[EXERCISE GOAL] A verbatim copy of the listing is needed; pictures are to be left out.

[DATA FOR PROCESSING]
--- --- ---

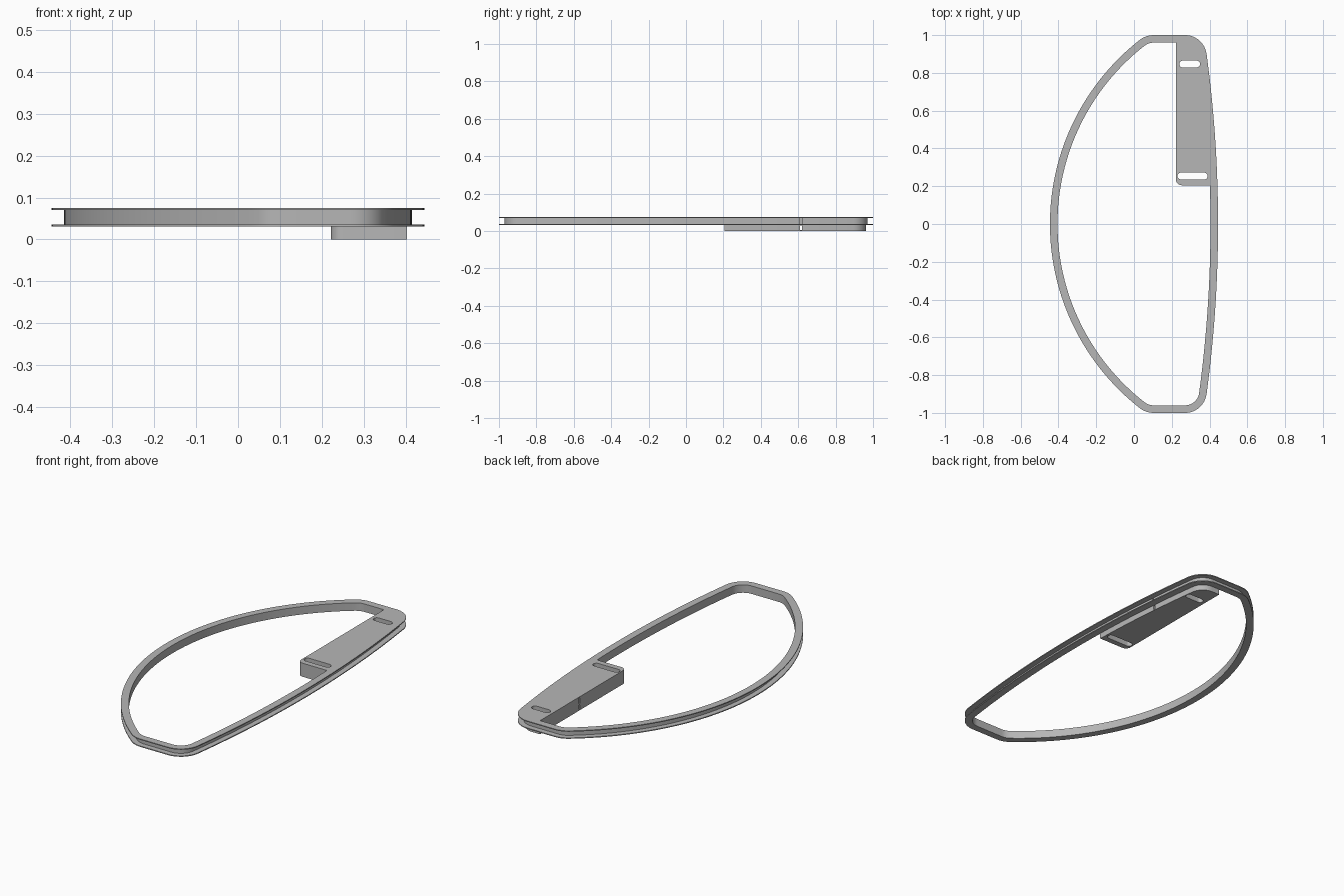
import bpy, bmesh, math
from math import cos, sin, atan2, sqrt, pi

cube = bpy.data.objects.get("Cube")
if cube:
    bpy.data.objects.remove(cube, do_unlink=True)

grey = bpy.data.materials.new("plain grey")
grey.use_nodes = True
colour = (0.47, 0.47, 0.47, 1)
grey.diffuse_color = colour
grey.node_tree.nodes["Principled BSDF"].inputs["Base Color"].default_value = colour

HALF_W, HALF_L = 0.445, 1.0
Z_LOW, Z_TOP, LIP = 0.031, 0.075, 0.005
BLOCK_X, BLOCK_Y = 0.222, 0.205


def arc(cx, cy, r, a, b, n):
    return [(cx + r * cos(a + (b - a) * i / n), cy + r * sin(a + (b - a) * i / n))
            for i in range(n + 1)]


def outline(inset):
    """Counterclockwise rim: two shallow arcs joined by rounded corners."""
    big_r, corner_r = 6.7, 0.115       # nearly straight side
    left_r, left_corner = 1.2365, 0.12  # bowed side
    cr, cl = HALF_W - big_r, left_r - HALF_W
    fr = cr + sqrt((big_r - corner_r) ** 2 - (HALF_L - corner_r) ** 2)
    fl = cl - sqrt((left_r - left_corner) ** 2 - (HALF_L - left_corner) ** 2)
    yr, yl = HALF_L - corner_r, HALF_L - left_corner
    ar, al = atan2(yr, fr - cr), atan2(yl, fl - cl)
    pts = arc(cr, 0, big_r - inset, -ar, ar, 40)
    pts += arc(fr, yr, corner_r - inset, ar, pi / 2, 12)[1:]
    pts += arc(fl, yl, left_corner - inset, pi / 2, al, 8)
    pts += arc(cl, 0, left_r - inset, al, 2 * pi - al, 64)[1:]
    pts += arc(fl, -yl, left_corner - inset, 2 * pi - al, 1.5 * pi, 8)[1:]
    pts += arc(fr, -yr, corner_r - inset, 1.5 * pi, 2 * pi - ar, 12)[:-1]
    return pts


def finish(bm, name):
    bmesh.ops.recalc_face_normals(bm, faces=bm.faces)
    mesh = bpy.data.meshes.new(name)
    bm.to_mesh(mesh)
    bm.free()
    mesh.materials.append(grey)
    obj = bpy.data.objects.new(name, mesh)
    bpy.context.collection.objects.link(obj)
    return obj


def prism(name, pts, z0, z1):
    bm = bmesh.new()
    low = [bm.verts.new((x, y, z0)) for x, y in pts]
    high = [bm.verts.new((x, y, z1)) for x, y in pts]
    bm.faces.new(low)
    bm.faces.new(high)
    for i in range(len(pts)):
        j = (i + 1) % len(pts)
        bm.faces.new((low[i], low[j], high[j], high[i]))
    return finish(bm, name)


def cut(obj, cutter):
    mod = obj.modifiers.new("cut", "BOOLEAN")
    mod.operation, mod.solver, mod.object = "DIFFERENCE", "EXACT", cutter
    bpy.context.view_layer.objects.active = obj
    bpy.ops.object.modifier_apply(modifier=mod.name)


# Rim: thin web with a lip above and below, swept round the outline
section = [(0.04, Z_LOW), (0, Z_LOW), (0, Z_LOW + LIP), (0.03, Z_LOW + LIP),
           (0.03, Z_TOP - LIP), (0, Z_TOP - LIP), (0, Z_TOP), (0.04, Z_TOP)]
bm = bmesh.new()
loops = [[bm.verts.new((x, y, z)) for x, y in outline(d)] for d, z in section]
for k, a in enumerate(loops):
    b = loops[(k + 1) % len(loops)]
    for i in range(len(a)):
        j = (i + 1) % len(a)
        bm.faces.new((a[i], a[j], b[j], b[i]))
rim = finish(bm, "grooved_rim")

# Mounting block: follows the rim at one end, with a rounded free corner
inset = 0.038
side = [p for p in outline(inset) if p[0] > BLOCK_X and p[1] > BLOCK_Y]
r = 0.03
pts = [(HALF_W - inset - 0.003, BLOCK_Y)] + side + [(BLOCK_X, HALF_L - inset)]
pts += arc(BLOCK_X + r, BLOCK_Y + r, r, pi, 1.5 * pi, 8)
block = prism("mounting_block", pts, 0, Z_TOP)

# Strap slots through the block
for x0, x1, y in ((0.24, 0.35, 0.847), (0.23, 0.39, 0.254)):
    r = 0.018
    shape = arc(x1 - r, y, r, -pi / 2, pi / 2, 10) + arc(x0 + r, y, r, pi / 2, 1.5 * pi, 10)
    cutter = prism("slot_cutter", shape, -0.1, 0.2)
    cut(block, cutter)
    bpy.data.objects.remove(cutter, do_unlink=True)

# Narrow slit running sideways through block and web
y0, y1 = 0.61, 0.621
for z0, z1 in ((0.006, Z_LOW - 0.001), (Z_LOW + LIP + 0.001, Z_TOP - LIP - 0.001)):
    cutter = prism("slit_cutter", [(0.2, y0), (0.4, y0), (0.4, y1), (0.2, y1)], z0, z1)
    for part in (block, rim):
        cut(part, cutter)
    bpy.data.objects.remove(cutter, do_unlink=True)

# Smooth curved walls, keep crisp edges
for part in (rim, block):
    bpy.ops.object.select_all(action="DESELECT")
    part.select_set(True)
    bpy.context.view_layer.objects.active = part
    bpy.ops.object.shade_smooth_by_angle(angle=math.radians(30))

--- --- ---

[WRITTEN ANSWER]
import bpy, bmesh, math
from math import cos, sin, atan2, sqrt, pi

cube = bpy.data.objects.get("Cube")
if cube:
    bpy.data.objects.remove(cube, do_unlink=True)

grey = bpy.data.materials.new("plain grey")
grey.use_nodes = True
colour = (0.47, 0.47, 0.47, 1)
grey.diffuse_color = colour
grey.node_tree.nodes["Principled BSDF"].inputs["Base Color"].default_value = colour

HALF_W, HALF_L = 0.445, 1.0
Z_LOW, Z_TOP, LIP = 0.031, 0.075, 0.005
BLOCK_X, BLOCK_Y = 0.222, 0.205


def arc(cx, cy, r, a, b, n):
    return [(cx + r * cos(a + (b - a) * i / n), cy + r * sin(a + (b - a) * i / n))
            for i in range(n + 1)]


def outline(inset):
    """Counterclockwise rim: two shallow arcs joined by rounded corners."""
    big_r, corner_r = 6.7, 0.115       # nearly straight side
    left_r, left_corner = 1.2365, 0.12  # bowed side
    cr, cl = HALF_W - big_r, left_r - HALF_W
    fr = cr + sqrt((big_r - corner_r) ** 2 - (HALF_L - corner_r) ** 2)
    fl = cl - sqrt((left_r - left_corner) ** 2 - (HALF_L - left_corner) ** 2)
    yr, yl = HALF_L - corner_r, HALF_L - left_corner
    ar, al = atan2(yr, fr - cr), atan2(yl, fl - cl)
    pts = arc(cr, 0, big_r - inset, -ar, ar, 40)
    pts += arc(fr, yr, corner_r - inset, ar, pi / 2, 12)[1:]
    pts += arc(fl, yl, left_corner - inset, pi / 2, al, 8)
    pts += arc(cl, 0, left_r - inset, al, 2 * pi - al, 64)[1:]
    pts += arc(fl, -yl, left_corner - inset, 2 * pi - al, 1.5 * pi, 8)[1:]
    pts += arc(fr, -yr, corner_r - inset, 1.5 * pi, 2 * pi - ar, 12)[:-1]
    return pts


def finish(bm, name):
    bmesh.ops.recalc_face_normals(bm, faces=bm.faces)
    mesh = bpy.data.meshes.new(name)
    bm.to_mesh(mesh)
    bm.free()
    mesh.materials.append(grey)
    obj = bpy.data.objects.new(name, mesh)
    bpy.context.collection.objects.link(obj)
    return obj


def prism(name, pts, z0, z1):
    bm = bmesh.new()
    low = [bm.verts.new((x, y, z0)) for x, y in pts]
    high = [bm.verts.new((x, y, z1)) for x, y in pts]
    bm.faces.new(low)
    bm.faces.new(high)
    for i in range(len(pts)):
        j = (i + 1) % len(pts)
        bm.faces.new((low[i], low[j], high[j], high[i]))
    return finish(bm, name)


def cut(obj, cutter):
    mod = obj.modifiers.new("cut", "BOOLEAN")
    mod.operation, mod.solver, mod.object = "DIFFERENCE", "EXACT", cutter
    bpy.context.view_layer.objects.active = obj
    bpy.ops.object.modifier_apply(modifier=mod.name)


# Rim: thin web with a lip above and below, swept round the outline
section = [(0.04, Z_LOW), (0, Z_LOW), (0, Z_LOW + LIP), (0.03, Z_LOW + LIP),
           (0.03, Z_TOP - LIP), (0, Z_TOP - LIP), (0, Z_TOP), (0.04, Z_TOP)]
bm = bmesh.new()
loops = [[bm.verts.new((x, y, z)) for x, y in outline(d)] for d, z in section]
for k, a in enumerate(loops):
    b = loops[(k + 1) % len(loops)]
    for i in range(len(a)):
        j = (i + 1) % len(a)
        bm.faces.new((a[i], a[j], b[j], b[i]))
rim = finish(bm, "grooved_rim")

# Mounting block: follows the rim at one end, with a rounded free corner
inset = 0.038
side = [p for p in outline(inset) if p[0] > BLOCK_X and p[1] > BLOCK_Y]
r = 0.03
pts = [(HALF_W - inset - 0.003, BLOCK_Y)] + side + [(BLOCK_X, HALF_L - inset)]
pts += arc(BLOCK_X + r, BLOCK_Y + r, r, pi, 1.5 * pi, 8)
block = prism("mounting_block", pts, 0, Z_TOP)

# Strap slots through the block
for x0, x1, y in ((0.24, 0.35, 0.847), (0.23, 0.39, 0.254)):
    r = 0.018
    shape = arc(x1 - r, y, r, -pi / 2, pi / 2, 10) + arc(x0 + r, y, r, pi / 2, 1.5 * pi, 10)
    cutter = prism("slot_cutter", shape, -0.1, 0.2)
    cut(block, cutter)
    bpy.data.objects.remove(cutter, do_unlink=True)

# Narrow slit running sideways through block and web
y0, y1 = 0.61, 0.621
for z0, z1 in ((0.006, Z_LOW - 0.001), (Z_LOW + LIP + 0.001, Z_TOP - LIP - 0.001)):
    cutter = prism("slit_cutter", [(0.2, y0), (0.4, y0), (0.4, y1), (0.2, y1)], z0, z1)
    for part in (block, rim):
        cut(part, cutter)
    bpy.data.objects.remove(cutter, do_unlink=True)

# Smooth curved walls, keep crisp edges
for part in (rim, block):
    bpy.ops.object.select_all(action="DESELECT")
    part.select_set(True)
    bpy.context.view_layer.objects.active = part
    bpy.ops.object.shade_smooth_by_angle(angle=math.radians(30))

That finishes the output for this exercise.